J Neurol Sci. 2003 Oct 15;214(1-2):27-36
Athanasas-Platsis S, Zhang B, Hillyard NC, Cavanagh AC, Csurhes PA, Morton H, McCombe PA.
Department of Medicine, The University of Queensland, Royal Brisbane Hospital, Queensland 4029, Australia
Early pregnancy factor (EPF) is a secreted protein with immunosuppressive and growth factor properties that has been shown to suppress acute experimental autoimmune encephalomyelitis (EAE) induced with myelin basic protein (MBP) in Lewis rats.
EAE is associated with infiltration of the central nervous system (CNS) with inflammatory cells.
Spontaneous recovery involves the loss of T lymphocytes from the CNS and the selective apoptosis of Vbeta8.2(+) cells.
In the present study, T cell, macrophage (CD11b/c(+)) and B cell (CD45RA(+)) populations in spinal cord and popliteal lymph nodes (LN) of Lewis rats with EAE were quantitated and apoptosis was studied.
Rats were treated with EPF or vehicle.
Following treatment on day 14 after inoculation with MBP, neither 1x100 microg nor 2x100 microg doses of EPF affected the total number of cells infiltrating the spinal cord on day 15, although the higher dose caused a decrease in the number of CD5(+) and CD11b/c(+) cells.
Treatment with 2x100 microg/day from days 10 to 14 decreased the total number of infiltrating cells, and the numbers of CD5(+), CD11b/c(+) and CD45RA(+) cells.
Apoptosis was unaffected.
No alteration on the number or type of inflammatory cells in the popliteal LN was observed after treatment on days 10-14.

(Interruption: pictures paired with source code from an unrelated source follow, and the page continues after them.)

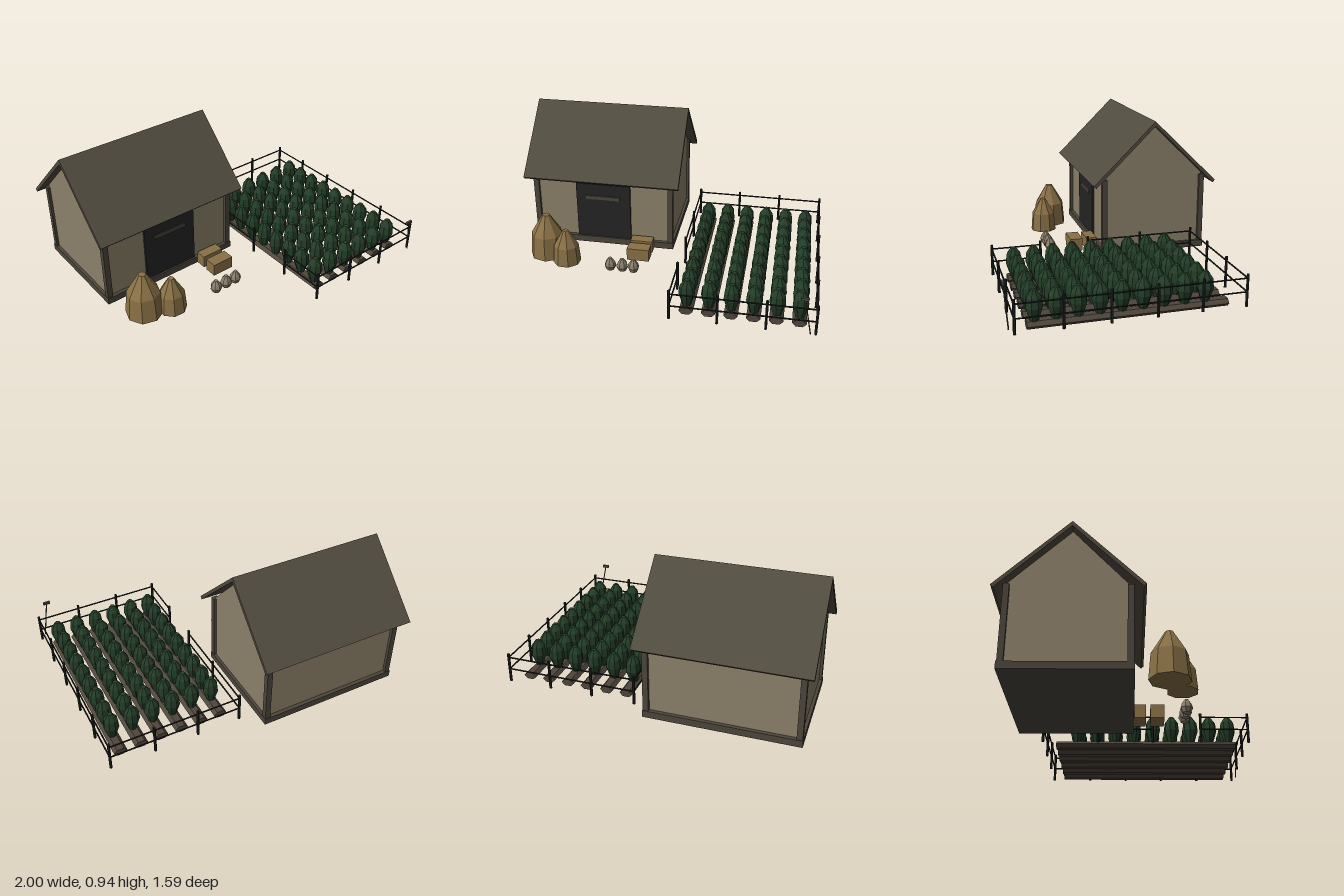
import * as THREE from 'three';

const mat = (name, color, flat = false) => {
  const m = new THREE.MeshStandardMaterial({ color });
  m.name = name;
  m.flatShading = flat;
  return m;
};

export function createModel() {
  const model = new THREE.Group();
  model.name = 'farmstead';
  const M = {
    wall: mat('plaster', 0x8b8069),
    roof: mat('roofBoards', 0x504b3f),
    timber: mat('timber', 0x4b463c),
    door: mat('doorDark', 0x242424),
    hay: mat('hay', 0x8a7146, true),
    soil: mat('soil', 0x4f463c, true),
    leaf: mat('leaf', 0x233d28, true),
    fence: mat('fenceIron', 0x1e1f20, true),
    sack: mat('sackcloth', 0x8c806d, true),
  };
  const group = (name) => {
    const g = new THREE.Group();
    g.name = name;
    model.add(g);
    return g;
  };
  const add = (parent, name, geo, material, x = 0, y = 0, z = 0) => {
    const mesh = new THREE.Mesh(geo, material);
    mesh.name = name;
    mesh.position.set(x, y, z);
    parent.add(mesh);
    return mesh;
  };
  // Box given by its limits on each axis
  const box = (parent, name, material, [x0, x1], [y0, y1], [z0, z1]) =>
    add(parent, name, new THREE.BoxGeometry(x1 - x0, y1 - y0, z1 - z0), material,
      (x0 + x1) / 2, (y0 + y1) / 2, (z0 + z1) / 2);
  // Outline of [z, y] points extruded along x
  const extrudeX = (points, x0, x1) => {
    const shape = new THREE.Shape(points.map(([z, y]) => new THREE.Vector2(-z, y)));
    return new THREE.ExtrudeGeometry(shape, { depth: x1 - x0, bevelEnabled: false })
      .rotateY(Math.PI / 2).translate(x0, 0, 0);
  };
  const lathe = (points, sides) =>
    new THREE.LatheGeometry(points.map(([r, y]) => new THREE.Vector2(r, y)), sides);
  // Thin round bar between two points
  const bar = (parent, name, material, a, b, radius) => {
    const from = new THREE.Vector3(...a), to = new THREE.Vector3(...b);
    const mesh = add(parent, name,
      new THREE.CylinderGeometry(radius, radius, from.distanceTo(to), 6), material);
    mesh.position.copy(from).lerp(to, 0.5);
    mesh.quaternion.setFromUnitVectors(new THREE.Vector3(0, 1, 0), to.sub(from).normalize());
    return mesh;
  };

  // Barn
  const barn = group('barn');
  box(barn, 'foundation', M.timber, [-0.96, 0.012], [0.035, 0.08], [-0.735, -0.005]);
  add(barn, 'walls', extrudeX(
    [[-0.03, 0.08], [-0.03, 0.555], [-0.36, 0.912], [-0.71, 0.565], [-0.71, 0.08]].reverse(),
    -0.94, -0.008), M.wall);
  for (const x of [-0.957, -0.027])
    for (const z of [-0.73, -0.045])
      box(barn, 'cornerPost', M.timber, [x, x + 0.036], [0.08, 0.553], [z, z + 0.035]);
  box(barn, 'door', M.door, [-0.66, -0.285], [0.08, 0.48], [-0.035, -0.016]);
  box(barn, 'doorBar', M.timber, [-0.59, -0.355], [0.37, 0.395], [-0.017, -0.008]);
  add(barn, 'frontRoof', extrudeX(
    [[-0.358, 0.94], [0.06, 0.53], [0.044, 0.514], [-0.358, 0.909]], -1, 0.055), M.roof);
  add(barn, 'backRoof', extrudeX(
    [[-0.358, 0.94], [-0.358, 0.909], [-0.775, 0.504], [-0.791, 0.52]], -1, 0.055), M.roof);

  // Haystacks, bales and sacks
  const yard = group('yardStores');
  const stacks = [[-0.815, 0.185, 0.12, 0.295], [-0.66, 0.262, 0.092, 0.235]];
  stacks.forEach(([x, z, r, h], i) => {
    const stack = add(yard, 'haystack', lathe(
      [[0, 0], [r, 0], [r * 0.88, h * 0.54], [r * 0.2, h], [0, h]], 8), M.hay, x, 0.035, z);
    stack.rotation.y = 0.1 + i * 0.25;
  });
  box(yard, 'hayBale', M.hay, [-0.27, -0.12], [0.035, 0.12], [0.095, 0.18]);
  box(yard, 'hayBale', M.hay, [-0.27, -0.12], [0.035, 0.12], [-0.004, 0.068]);
  const sackGeo = lathe(
    [[0, 0], [0.026, 0], [0.039, 0.03], [0.032, 0.055], [0.012, 0.085], [0, 0.087]], 7);
  [-0.35, -0.27, -0.195].forEach((x, i) => {
    add(yard, 'sack', sackGeo, M.sack, x, 0.035, 0.307).rotation.y = i * 0.6;
  });

  // Crop field: raised beds with nine plants each
  const field = group('cropField');
  const bedGeo = new THREE.CylinderGeometry(0.043, 0.043, 1.18, 6)
    .rotateY(Math.PI / 2).rotateX(Math.PI / 2).scale(1, 0.6, 1);
  const plantGeo = lathe(
    [[0, 0], [0.025, 0], [0.051, 0.083], [0.045, 0.14], [0.016, 0.182], [0, 0.184]], 8);
  for (let row = 0; row < 6; row++) {
    const x = 0.21 + row * 0.1365;
    add(field, 'soilBed', bedGeo, M.soil, x, 0.0225, 0.077);
    for (let i = 0; i < 9; i++) {
      const plant = add(field, 'plant', plantGeo, M.leaf, x, 0.041, -0.376 + i * 0.1248);
      plant.rotation.y = row * 1.3 + i * 0.9;
    }
  }

  // Fence with a gateway on the barn side
  const fence = group('fence');
  const [xl, xr, zb, zf] = [0.12, 0.988, -0.595, 0.745];
  const postGeo = new THREE.CylinderGeometry(0.009, 0.009, 0.2, 6);
  const posts = [];
  for (const z of [zb, zf])
    for (const x of [xl, 0.41, 0.699, xr]) posts.push([x, z]);
  for (const z of [-0.327, -0.059, 0.209, 0.477]) posts.push([xr, z]);
  for (const z of [-0.237, 0.12, 0.435]) posts.push([xl, z]);
  for (const [x, z] of posts) add(fence, 'fencePost', postGeo, M.fence, x, 0.117, z);
  for (const y of [0.107, 0.191]) {
    bar(fence, 'backRail', M.fence, [xl, y, zb], [xr, y, zb], 0.005);
    bar(fence, 'frontRail', M.fence, [xl, y, zf], [xr, y, zf], 0.005);
    bar(fence, 'leftRail', M.fence, [xr, y, zb], [xr, y, zf], 0.005);
    bar(fence, 'rightRail', M.fence, [xl, y, zb], [xl, y, 0.12], 0.005);
    bar(fence, 'rightRail', M.fence, [xl, y, 0.435], [xl, y, zf], 0.005);
  }

  // Hoe leaning by the fence
  const hoe = group('hoe');
  bar(hoe, 'hoeHandle', M.timber, [0.957, 0.035, 0.772], [0.909, 0.285, 0.787], 0.004);
  box(hoe, 'hoeHead', M.timber, [0.885, 0.932], [0.276, 0.294], [0.78, 0.795]);

  return model;
}
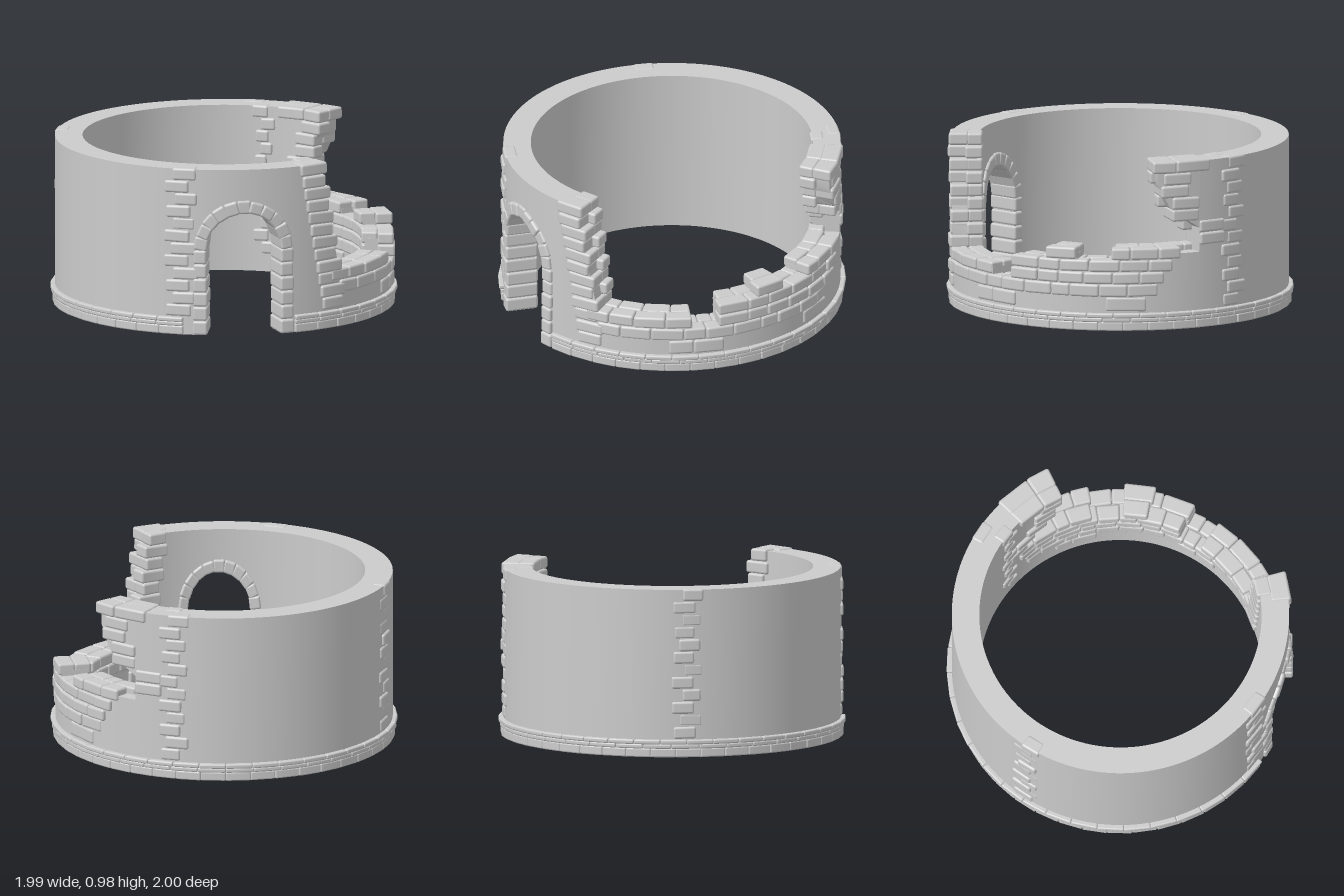
import * as THREE from 'three';
import { mergeGeometries, toCreasedNormals } from 'three/addons/utils/BufferGeometryUtils.js';
import { RoundedBoxGeometry } from 'three/addons/geometries/RoundedBoxGeometry.js';

// Angles are degrees around y, measured from the front (+z) towards +x.
const RAD = Math.PI / 180, OUT = 0.968, INN = 0.81, TOP = 0.97;
const ARC = OUT * RAD; // arc length per degree
const DOOR = 20.7, HALF = 0.22, SPRING = 0.5;

let seed = 7;
const rnd = (a, b) => {
  seed = (seed * 16807) % 2147483647;
  return a + (b - a) * (seed / 2147483647);
};

// Rounded block laid out flat (arc length, height, radius), then bent round the ring
function block(deg, y, w, h, r0, r1, rot = 0, edge = 0.014) {
  const d = r1 - r0;
  const g = new RoundedBoxGeometry(w, h, d, 2, Math.min(edge, w * 0.45, h * 0.45, d * 0.45));
  g.rotateZ(rot);
  g.translate(0, y, (r0 + r1) / 2);
  const p = g.attributes.position, n = g.attributes.normal;
  for (let i = 0; i < p.count; i++) {
    const a = (deg + p.getX(i) / ARC) * RAD, r = p.getZ(i), s = Math.sin(a), c = Math.cos(a);
    p.setXYZ(i, r * s, p.getY(i), r * c);
    const nx = n.getX(i), nz = n.getZ(i);
    n.setXYZ(i, nx * c + nz * s, n.getY(i), nz * c - nx * s);
  }
  return g;
}

// Slightly irregular stone between two angles and two heights
const stone = (a0, a1, y0, y1, r0, r1) =>
  block((a0 + a1) / 2, (y0 + y1) / 2, (a1 - a0) * ARC - 0.002, y1 - y0 - 0.002,
    r0, r1 + rnd(-0.007, 0.007), rnd(-0.025, 0.025));

// Course of stones of varied length filling an angle range
function course(list, a0, a1, y0, y1, r0, r1, size) {
  const n = Math.max(1, Math.round((a1 - a0) / size));
  const step = (a1 - a0) / n;
  let a = a0;
  for (let i = 1; i <= n; i++) {
    const b = i === n ? a1 : a0 + step * (i + rnd(-0.2, 0.2));
    list.push(stone(a, b, y0, y1, r0, r1));
    a = b;
  }
}

// Curved wall from stations [angle, bottom, top]; equal angles make a vertical step
function wallPiece(stations) {
  const secs = [];
  stations.forEach((s, i) => {
    const prev = stations[i - 1];
    const n = prev ? Math.max(1, Math.ceil((s[0] - prev[0]) / 2.5)) : 1;
    for (let k = 1; k <= n; k++) {
      const [a, b, t] = prev ? s.map((v, j) => prev[j] + ((v - prev[j]) * k) / n) : s;
      const sx = Math.sin(a * RAD), cz = Math.cos(a * RAD);
      secs.push([[OUT, b], [OUT, t], [INN, t], [INN, b]].map(([r, y]) => [r * sx, y, r * cz]));
    }
  });
  const pos = [];
  const quad = (a, b, c, d) => pos.push(...a, ...b, ...c, ...a, ...c, ...d);
  for (let i = 0; i + 1 < secs.length; i++) {
    const A = secs[i], B = secs[i + 1];
    for (let k = 0; k < 4; k++) quad(A[k], B[k], B[(k + 1) % 4], A[(k + 1) % 4]);
  }
  const S = secs[0], E = secs[secs.length - 1];
  quad(S[0], S[1], S[2], S[3]);
  quad(E[3], E[2], E[1], E[0]);
  const g = new THREE.BufferGeometry();
  g.setAttribute('position', new THREE.Float32BufferAttribute(pos, 3));
  return toCreasedNormals(g, 0.5);
}

export function createModel() {
  const model = new THREE.Group();
  model.name = 'ruinedRoundTower';
  const material = new THREE.MeshStandardMaterial({ color: 0xcccccc });
  const add = (name, geos) => {
    const mesh = new THREE.Mesh(mergeGeometries(geos), material);
    mesh.name = name;
    model.add(mesh);
  };

  // Wall: round the back and right, over the doorway, then down to the low ruined side
  const arch = [];
  for (let i = 0; i <= 16; i++) {
    const t = (i / 16) * Math.PI;
    arch.push([360 + DOOR - (HALF * Math.cos(t)) / ARC, SPRING + HALF * Math.sin(t), TOP]);
  }
  const d0 = arch[0][0], d1 = arch[16][0];
  add('wall', [
    wallPiece([
      [167, 0, TOP], [d0, 0, TOP], ...arch, [d1, 0, TOP],
      [408, 0, TOP], [416, 0, 0.4], [416, 0, 0.31], [450, 0, 0.31], [450, 0, 0.24],
      [460, 0, 0.24], [460, 0, 0.37], [474, 0, 0.37], [474, 0, 0.44], [484, 0, 0.44],
      [484, 0, 0.37], [497, 0, 0.37], [497, 0, 0.44], [527, 0, 0.44],
    ]),
    // overhanging broken end at the back
    wallPiece([[152, 0.85, 0.96], [156, 0.71, 0.96], [160, 0.66, TOP], [167, 0.58, TOP]]),
  ]);

  // Base moulding: three stone bands, interrupted by the doorway
  const base = [];
  for (const [y0, y1, r, n] of [[0, 0.052, 0.987, 38], [0.05, 0.077, 0.993, 34], [0.075, 0.102, 0.999, 36]]) {
    const step = (360 - 38.5) / n;
    for (let i = 0; i < n; i++) {
      base.push(block(38.5 + step * (i + 0.5), (y0 + y1) / 2, step * ARC, y1 - y0,
        0.93, r - rnd(0, 0.004), 0, 0.009));
    }
  }
  add('baseMoulding', base);

  // Doorway surround: jamb stones and arch stones
  const door = [], rows = 6, stones = 11, thick = 0.075;
  for (const side of [-1, 1]) {
    for (let i = 0; i < rows; i++) {
      const h = SPRING / rows;
      door.push(block(DOOR + (side * (HALF + thick / 2 - 0.005)) / ARC, h * (i + 0.5),
        thick + rnd(0, 0.015), h - 0.002, 0.795, 0.985 + rnd(-0.006, 0.006)));
    }
  }
  for (let i = 0; i < stones; i++) {
    const t = ((i + 0.5) / stones) * Math.PI, r = HALF + thick / 2 - 0.008;
    door.push(block(DOOR + (r * Math.cos(t)) / ARC, SPRING + r * Math.sin(t),
      thick + rnd(-0.006, 0.006), (r * Math.PI) / stones + 0.008, 0.795,
      0.985 + rnd(-0.006, 0.006), t));
  }
  add('doorSurround', door);

  // Low ruined courses: [bottom, top, start, outer end, inner end]
  const low = [];
  for (const [y0, y1, a0, a1, a2] of [
    [0.11, 0.195, 82, 101, 101], [0.11, 0.195, 134, 148, 153],
    [0.195, 0.27, 57, 152, 167], [0.27, 0.34, 53, 90, 90], [0.27, 0.34, 99, 154, 168],
    [0.34, 0.41, 99, 157, 171], [0.41, 0.48, 113, 124, 124], [0.41, 0.48, 136, 160, 171],
  ]) {
    course(low, a0, a1, y0, y1, 0.885, 0.982, 9.5);
    course(low, a0 + 1, a2, y0, y1, 0.79, 0.887, 8.5);
  }
  add('lowWallStones', low);

  // Broken edge beside the doorway, leaning outwards towards the bottom
  const front = [], H = 0.0725;
  for (let i = 0; i < 12; i++) {
    const y = 0.11 + i * H, e = 58.5 - i * 0.8 + (i % 2) * 1.5;
    front.push(stone(e - 9 - (i % 2) * 1.5, e, y, y + H, 0.87, 0.983));
    front.push(stone(e - 8, e + 3 - (i % 2) * 3, y, y + H, 0.79, 0.885));
  }
  add('frontBrokenEdge', front);

  // Broken edge at the back: start angle of each course from the notch upwards
  const back = [];
  [167, 165, 157, 155, 153, 152, 150].forEach((e, i) => {
    const y = 0.48 + i * 0.0715, end = i === 6 ? 171 : e + 10;
    const s = (i % 2) * 2;
    course(back, e + s, end + s, y, y + 0.0715, 0.875, 0.982, 9);
    course(back, e - s, end - s, y, y + 0.0715, 0.79, 0.885, 9);
  });
  add('backBrokenEdge', back);

  // Ragged vertical strips of stones set into the face of the wall
  const strip = (name, centre, r0, r1, width) => {
    const list = [];
    for (let i = 0; i < 12; i++) {
      const y = 0.105 + i * H, c = centre + (i % 2 ? 1.3 : -1.3) + rnd(-0.7, 0.7);
      const w = width + rnd(-1, 1);
      list.push(stone(c - w / 2, c + w / 2, y, y + H, r0, r1));
    }
    add(name, list);
  };
  strip('frontStoneStrip', -1, 0.9, 0.979, 8.5);
  strip('backStoneStrip', 181, 0.9, 0.979, 7.5);
  strip('sideStoneStrip', 271, 0.9, 0.977, 7);
  strip('backInnerStrip', 177, 0.797, 0.87, 6);

  return model;
}
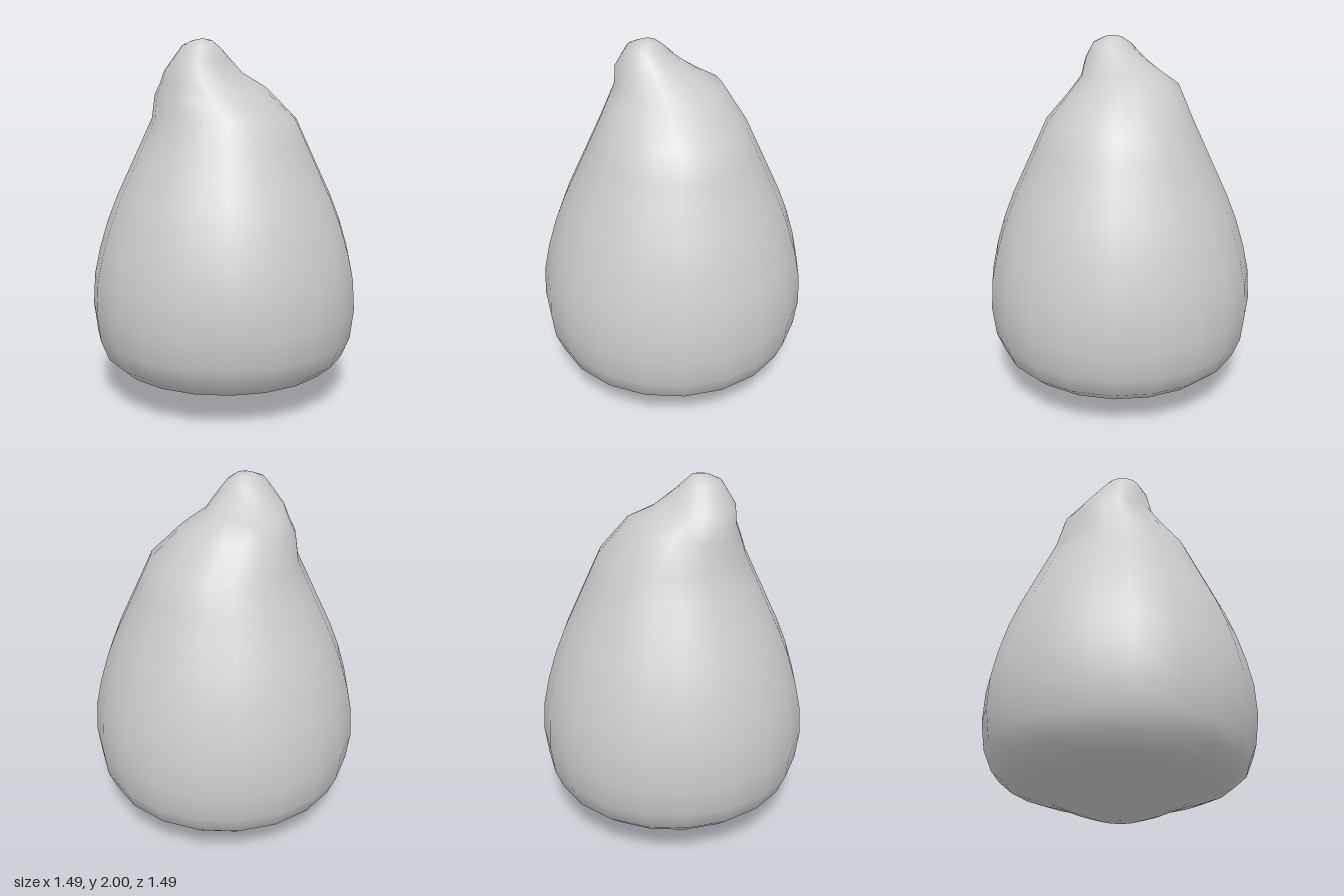
import * as THREE from 'three';
import { mergeVertices } from 'three/addons/utils/BufferGeometryUtils.js';

const SIDES = 20;

// Rings from base to tip: radius, height, then centre shift x, z and tilt along x, z
const RINGS = [
  [0, 0], [0.13, 0.015], [0.25, 0.055], [0.38, 0.11], [0.5, 0.145], [0.605, 0.185],
  [0.68, 0.25], [0.725, 0.36], [0.745, 0.52], [0.735, 0.69], [0.703, 0.84], [0.655, 1.0],
  [0.6, 1.14], [0.53, 1.29], [0.465, 1.43], [0.4, 1.57],
  [0.305, 1.72, -0.035, 0.07, -0.02, -0.04],
  [0.225, 1.79, -0.045, 0.125, 0, -0.035],
  [0.175, 1.865, -0.03, 0.168, 0.02, -0.03],
  [0.105, 1.955, 0, 0.155, 0, 0.01],
  [0.05, 1.99, 0, 0.15],
  [0, 2.0, 0, 0.15],
];

export function createModel() {
  const group = new THREE.Group();
  group.name = 'pearShape';

  const profile = RINGS.map(([r, y]) => new THREE.Vector2(r, y));
  let geometry = new THREE.LatheGeometry(profile, SIDES);

  // Shift and tilt the upper rings into a lopsided, overhanging knob
  const pos = geometry.attributes.position;
  for (let i = 0; i < pos.count; i++) {
    const [, y, cx = 0, cz = 0, tiltX = 0, tiltZ = 0] = RINGS[i % RINGS.length];
    const angle = (Math.floor(i / RINGS.length) / SIDES) * Math.PI * 2;
    pos.setXYZ(
      i,
      pos.getX(i) + cx,
      y + tiltX * Math.sin(angle) + tiltZ * Math.cos(angle),
      pos.getZ(i) + cz
    );
  }

  // Weld the seam and poles for continuous smooth shading
  geometry.deleteAttribute('uv');
  geometry.deleteAttribute('normal');
  geometry = mergeVertices(geometry, 1e-4);
  geometry.computeVertexNormals();

  const body = new THREE.Mesh(geometry, new THREE.MeshStandardMaterial({ color: 0xcccccc }));
  body.name = 'body';
  group.add(body);
  return group;
}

However, treatment with EPF from days 0 to 11 increased the total number of T and B cells and CD5(+) T cells found on day 12 in the LN.
Similarly, there was an increase in the frequency of MBP-reactive cells in the LN as determined by limiting dilution analysis.
These results suggest that EPF treatment reduces the numbers of lymphocytes and macrophages in the CNS, possibly through an effect on cell trafficking.